Jews have a moral responsibility to speak out when hate speech is used, especially by those in positions of power to engender enmity, foster division, or incite acts of violence. No one in the Jewish community should let hate speech go unchecked, in any form, whether explicitly or in coded language.
Beyond resisting hate speech, it is also our responsibility to listen to those who have been targeted. We must learn from the targeted groups themselves how to identify which language is hurtful, which language creates, and which language destroys.

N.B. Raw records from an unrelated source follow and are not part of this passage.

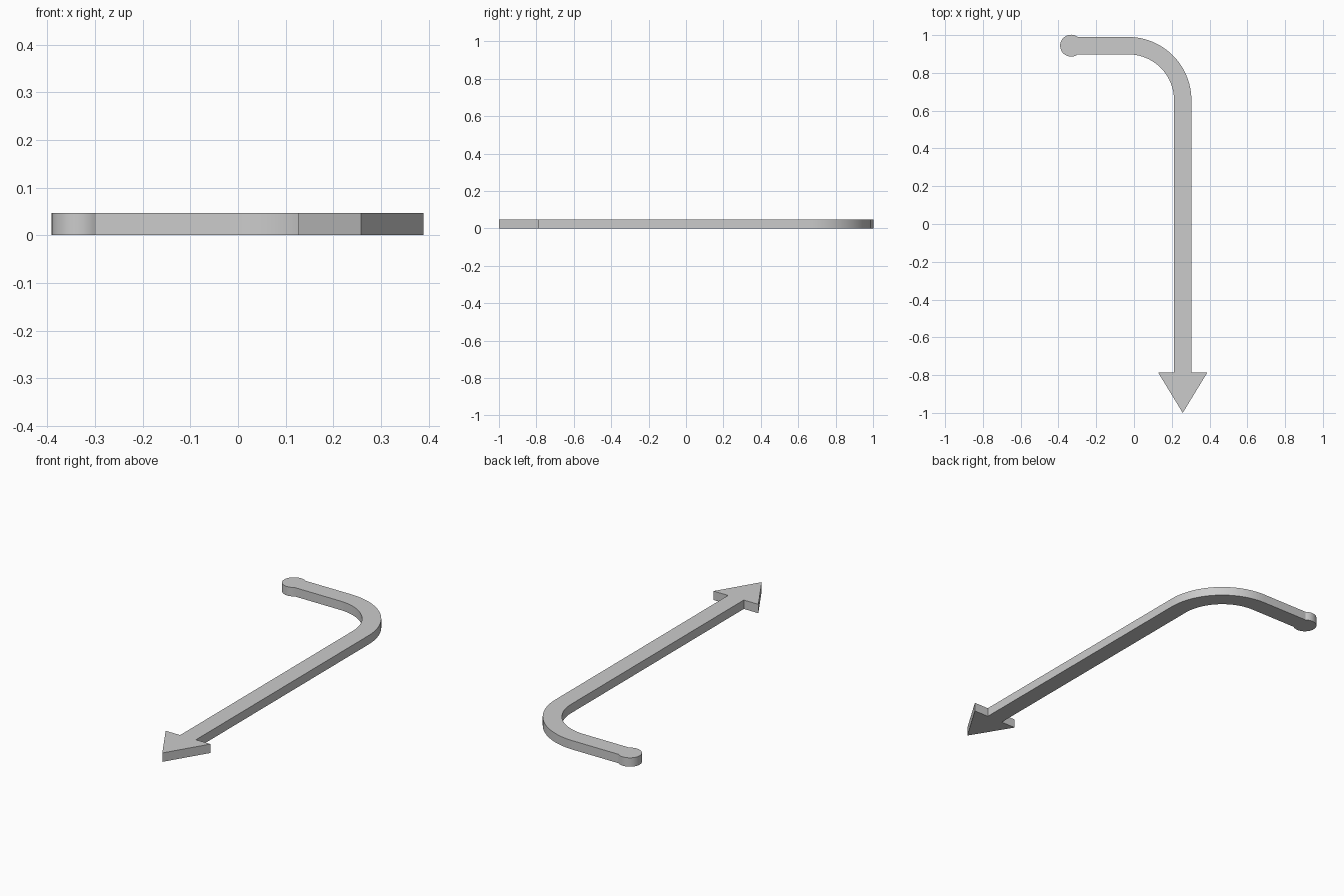
import bpy, bmesh
from math import sin, cos, pi, radians, asin

if "Cube" in bpy.data.objects:
    bpy.data.objects.remove(bpy.data.objects["Cube"])

THICK = 0.047             # plate height
HALF = 0.046              # half width of the shaft
SHAFT_X, ARM_Y = 0.258, 0.944
BEND = 0.288              # centreline radius of the bend
DOT_X, DOT_R = -0.333, 0.058
HEAD_Y, HEAD_HALF = -0.785, 0.131


def arc(cx, cy, r, start, end, n):
    """Points along an arc, angles in radians."""
    angles = [start + (end - start) * i / n for i in range(n + 1)]
    return [(cx + r * cos(a), cy + r * sin(a)) for a in angles]


# Outline: arrowhead, outer bend, round end, inner bend
bx, by = SHAFT_X - BEND, ARM_Y - BEND
gap = asin(HALF / DOT_R)
outline = [(SHAFT_X, -1), (SHAFT_X + HEAD_HALF, HEAD_Y), (SHAFT_X + HALF, HEAD_Y)]
outline += arc(bx, by, BEND + HALF, 0, pi / 2, 24)
outline += arc(DOT_X, ARM_Y, DOT_R, gap, 2 * pi - gap, 36)
outline += arc(bx, by, BEND - HALF, pi / 2, 0, 24)
outline += [(SHAFT_X - HALF, HEAD_Y), (SHAFT_X - HEAD_HALF, HEAD_Y)]

# Raise the outline into a flat plate
bm = bmesh.new()
base = bm.faces.new([bm.verts.new((x, y, 0)) for x, y in outline])
raised = bmesh.ops.extrude_face_region(bm, geom=[base], use_keep_orig=True)
top = [v for v in raised["geom"] if isinstance(v, bmesh.types.BMVert)]
bmesh.ops.translate(bm, verts=top, vec=(0, 0, THICK))
bmesh.ops.recalc_face_normals(bm, faces=bm.faces)
mesh = bpy.data.meshes.new("bent_arrow")
bm.to_mesh(mesh)
bm.free()
arrow = bpy.data.objects.new("bent_arrow", mesh)
bpy.context.collection.objects.link(arrow)

# Plain grey
grey = bpy.data.materials.new("light_grey")
grey.use_nodes = True
colour = (0.6, 0.6, 0.6, 1)
grey.diffuse_color = colour
grey.node_tree.nodes["Principled BSDF"].inputs["Base Color"].default_value = colour
mesh.materials.append(grey)

# Smooth curved walls, sharp rims
bpy.ops.object.select_all(action="DESELECT")
arrow.select_set(True)
bpy.context.view_layer.objects.active = arrow
bpy.ops.object.shade_smooth_by_angle(angle=radians(30))
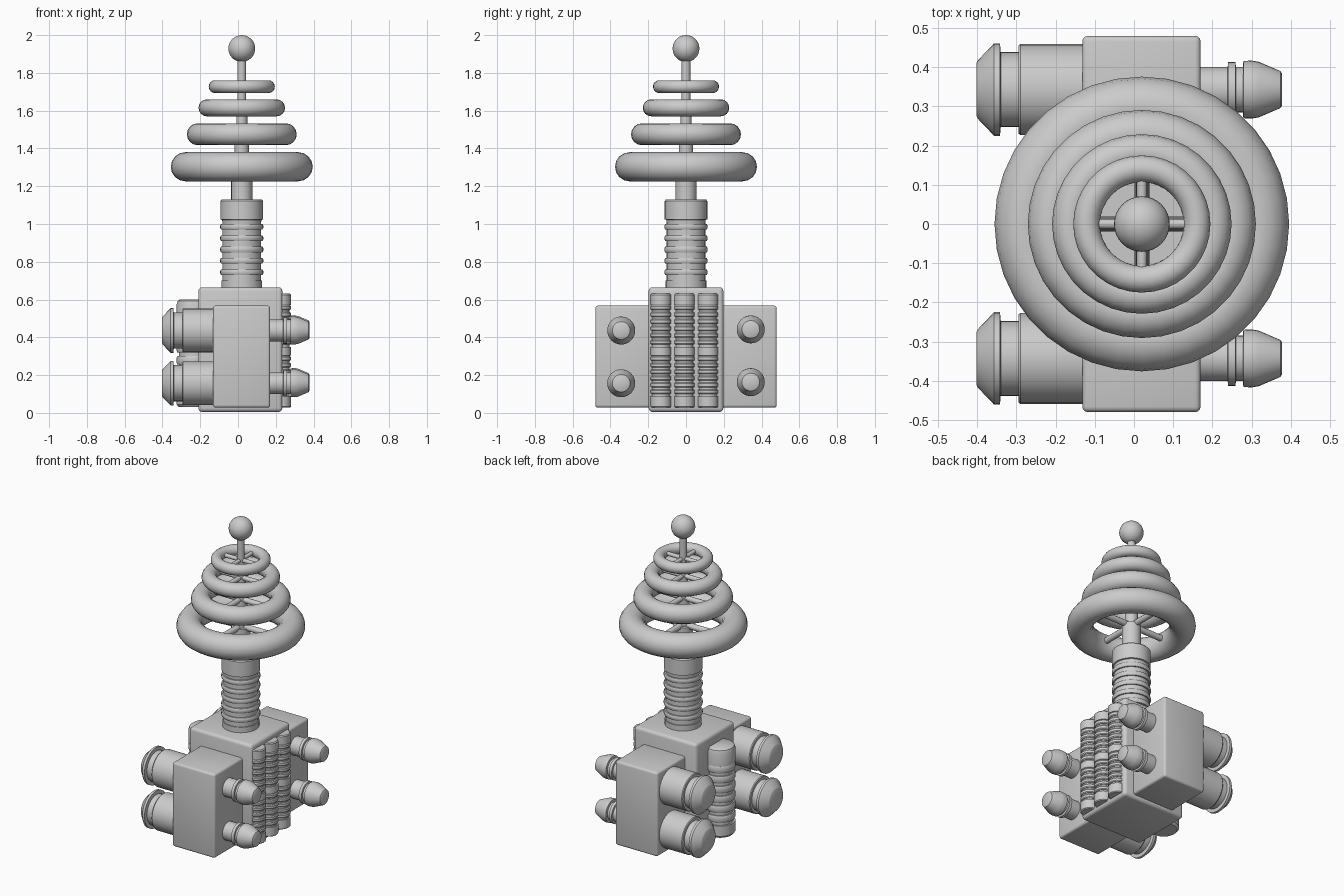
import bpy, bmesh
from math import pi, cos, sin, radians
from mathutils import Matrix

if "Cube" in bpy.data.objects:
    bpy.data.objects.remove(bpy.data.objects["Cube"])

AX = 0.02  # mast axis in x


def finish(name, bm, loc, angle=35):
    bmesh.ops.recalc_face_normals(bm, faces=bm.faces)
    me = bpy.data.meshes.new(name)
    bm.to_mesh(me)
    bm.free()
    ob = bpy.data.objects.new(name, me)
    ob.location = loc
    bpy.context.collection.objects.link(ob)
    bpy.ops.object.select_all(action='DESELECT')
    ob.select_set(True)
    bpy.context.view_layer.objects.active = ob
    bpy.ops.object.shade_smooth_by_angle(angle=radians(angle))
    return ob


def lathe(name, prof, loc, turn=0, segs=32):
    """Revolve (radius, height) pairs, capped; turn tips z towards +x or -x."""
    bm = bmesh.new()
    rings = [[bm.verts.new((r * cos(2 * pi * i / segs), r * sin(2 * pi * i / segs), h))
              for i in range(segs)] for r, h in prof]
    for a, b in zip(rings, rings[1:]):
        for i in range(segs):
            j = (i + 1) % segs
            bm.faces.new((a[i], a[j], b[j], b[i]))
    bm.faces.new(rings[0])
    bm.faces.new(rings[-1])
    bm.transform(Matrix.Rotation(turn, 4, 'Y'))
    return finish(name, bm, loc)


def box(name, lo, hi, bevel):
    bm = bmesh.new()
    size = [h - l for l, h in zip(lo, hi)]
    bmesh.ops.create_cube(bm, size=1, matrix=Matrix.Diagonal((*size, 1)))
    bmesh.ops.bevel(bm, geom=bm.edges[:], offset=bevel, segments=3, profile=0.5, affect='EDGES')
    return finish(name, bm, [(l + h) / 2 for l, h in zip(lo, hi)])


def torus(name, R, r, loc, segs=36, sides=16):
    bm = bmesh.new()
    v = [[bm.verts.new(((R + r * cos(b)) * cos(a), (R + r * cos(b)) * sin(a), r * sin(b)))
          for b in (2 * pi * k / sides for k in range(sides))]
         for a in (2 * pi * i / segs for i in range(segs))]
    for i in range(segs):
        for k in range(sides):
            n, m = (i + 1) % segs, (k + 1) % sides
            bm.faces.new((v[i][k], v[n][k], v[n][m], v[i][m]))
    return finish(name, bm, loc, 60)


def ribs(start, end, count, r_out, r_in, gap=0.3):
    """Profile of rounded ribs parted by narrow grooves."""
    p, out = (end - start) / count, []
    for i in range(count):
        z = start + i * p
        out += [(r_in, z), (r_in, z + p * gap), (r_out - 0.004, z + p * gap),
                (r_out, z + p * (gap + 0.15)), (r_out, z + p * 0.85), (r_out - 0.004, z + p)]
    return out + [(r_in, end)]


# Main body and side pods
box("main_body", (-0.21, -0.198, 0.005), (0.235, 0.198, 0.665), 0.02)
for s, side in ((-1, "front"), (1, "rear")):
    ys = sorted((s * 0.18, s * 0.48))
    box(side + "_pod", (-0.132, ys[0], 0.028), (0.17, ys[1], 0.568), 0.014)
    for z, level in ((0.157, "lower"), (0.436, "upper")):
        # Large thruster with flared end, towards -x
        lathe(f"{side}_{level}_thruster",
              [(0.116, 0.10), (0.116, 0.29), (0.112, 0.295), (0.096, 0.295), (0.096, 0.34),
               (0.118, 0.342), (0.118, 0.357), (0.075, 0.398), (0.068, 0.402)],
              (0, s * 0.343, z), -pi / 2)
        # Small tapered nozzle, towards +x
        lathe(f"{side}_{level}_nozzle",
              [(0.058, 0.15), (0.058, 0.239), (0.07, 0.24), (0.07, 0.259), (0.058, 0.26),
               (0.058, 0.278), (0.073, 0.279), (0.074, 0.30), (0.071, 0.318), (0.047, 0.374),
               (0.04, 0.378)],
              (0, s * 0.343, z + (0.006 if s > 0 else 0)), pi / 2)

# Three ribbed tubes on the +x face
for i, y in enumerate((-0.133, -0.008, 0.116)):
    prof = [(0.05, 0.028), (0.055, 0.033), (0.055, 0.09)]
    prof += ribs(0.09, 0.30, 6, 0.055, 0.047)
    prof += [(0.055, 0.305), (0.055, 0.35)]
    prof += ribs(0.35, 0.57, 6, 0.055, 0.047)
    prof += [(0.055, 0.572), (0.055, 0.625), (0.05, 0.631)]
    lathe(f"ribbed_tube_{i + 1}", prof, (0.225, y, 0), segs=24)

# Banded canister on the -x face
prof = [(0.078, 0.03), (0.09, 0.045), (0.09, 0.11)] + ribs(0.11, 0.49, 6, 0.09, 0.078)
prof += [(0.09, 0.492), (0.09, 0.575), (0.084, 0.592), (0.072, 0.6)]
lathe("banded_canister", prof, (-0.235, -0.01, 0))

# Insulator column with collar
prof = [(0.108, 0.64), (0.108, 0.70)] + ribs(0.70, 1.00, 5, 0.114, 0.102, 0.5)
prof += [(0.104, 1.022), (0.113, 1.024), (0.113, 1.122), (0.107, 1.129)]
lathe("insulator_column", prof, (AX, 0, 0))

# Stepped mast and tip ball
lathe("mast", [(0.056, 1.1), (0.056, 1.303), (0.038, 1.304), (0.038, 1.475), (0.029, 1.476),
               (0.029, 1.615), (0.023, 1.616), (0.023, 1.9)], (AX, 0, 0), segs=24)
bm = bmesh.new()
bmesh.ops.create_uvsphere(bm, u_segments=32, v_segments=16, radius=0.071)
finish("tip_ball", bm, (AX, 0, 1.929))

# Antenna rings with crossed spokes
for i, (z, outer, r) in enumerate(((1.303, 0.376, 0.077), (1.475, 0.291, 0.058),
                                   (1.615, 0.229, 0.045), (1.727, 0.175, 0.034))):
    R = outer - r
    torus(f"antenna_ring_{i + 1}", R, r, (AX, 0, z))
    spoke_r = 0.019 - 0.002 * i
    spoke = lathe(f"ring_spoke_{i + 1}_x", [(spoke_r, -R), (spoke_r, R)], (AX, 0, z), pi / 2, 12)
    cross = spoke.copy()
    cross.name = f"ring_spoke_{i + 1}_y"
    cross.rotation_euler.z = pi / 2
    bpy.context.collection.objects.link(cross)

We must continue to adjust how we use the power of the tongue to uplift and honor one another.
Therefore, the Central Conference of American Rabbis resolves to:
- Reject the use of hate speech, racism, and xenophobic tropes as acceptable expressions of thought, as a basis for policies or procedures, whether in our Jewish communities, amongst friends, or within the halls of government;
- Provide training for members of the CCAR and the communities we serve on how to address hate speech, microaggressions, and unconscious bias;
- Call upon CCAR members to work with the communities we serve to create guidelines and policies regarding hate speech, microaggressions, and unconscious bias in collaboration with our partner organizations, social justice allies, and members to better prepare our tents to welcome Jews of Color, and all marginalized communities, into safe spaces;
- Invite our partner organizations in the Reform Movement, beginning with the Union for Reform Judaism and Hebrew Union College–Jewish Institute of Religion, to join the CCAR in this work, identifying ways to heighten awareness of hate speech within and beyond all the communities we collectively serve.
CCAR Resolutions Committee
Rabbi Rachel Greengrass, Chair
Rabbi Mona Alfi
Rabbi Kenneth Carr
Rabbi Nikki DeBlosi
Rabbi Debra Landsberg
Rabbi Bradley Levenberg
Rabbi Joseph Rosen
Rabbi David Widzer
Rabbi Asher Knight, Adjunct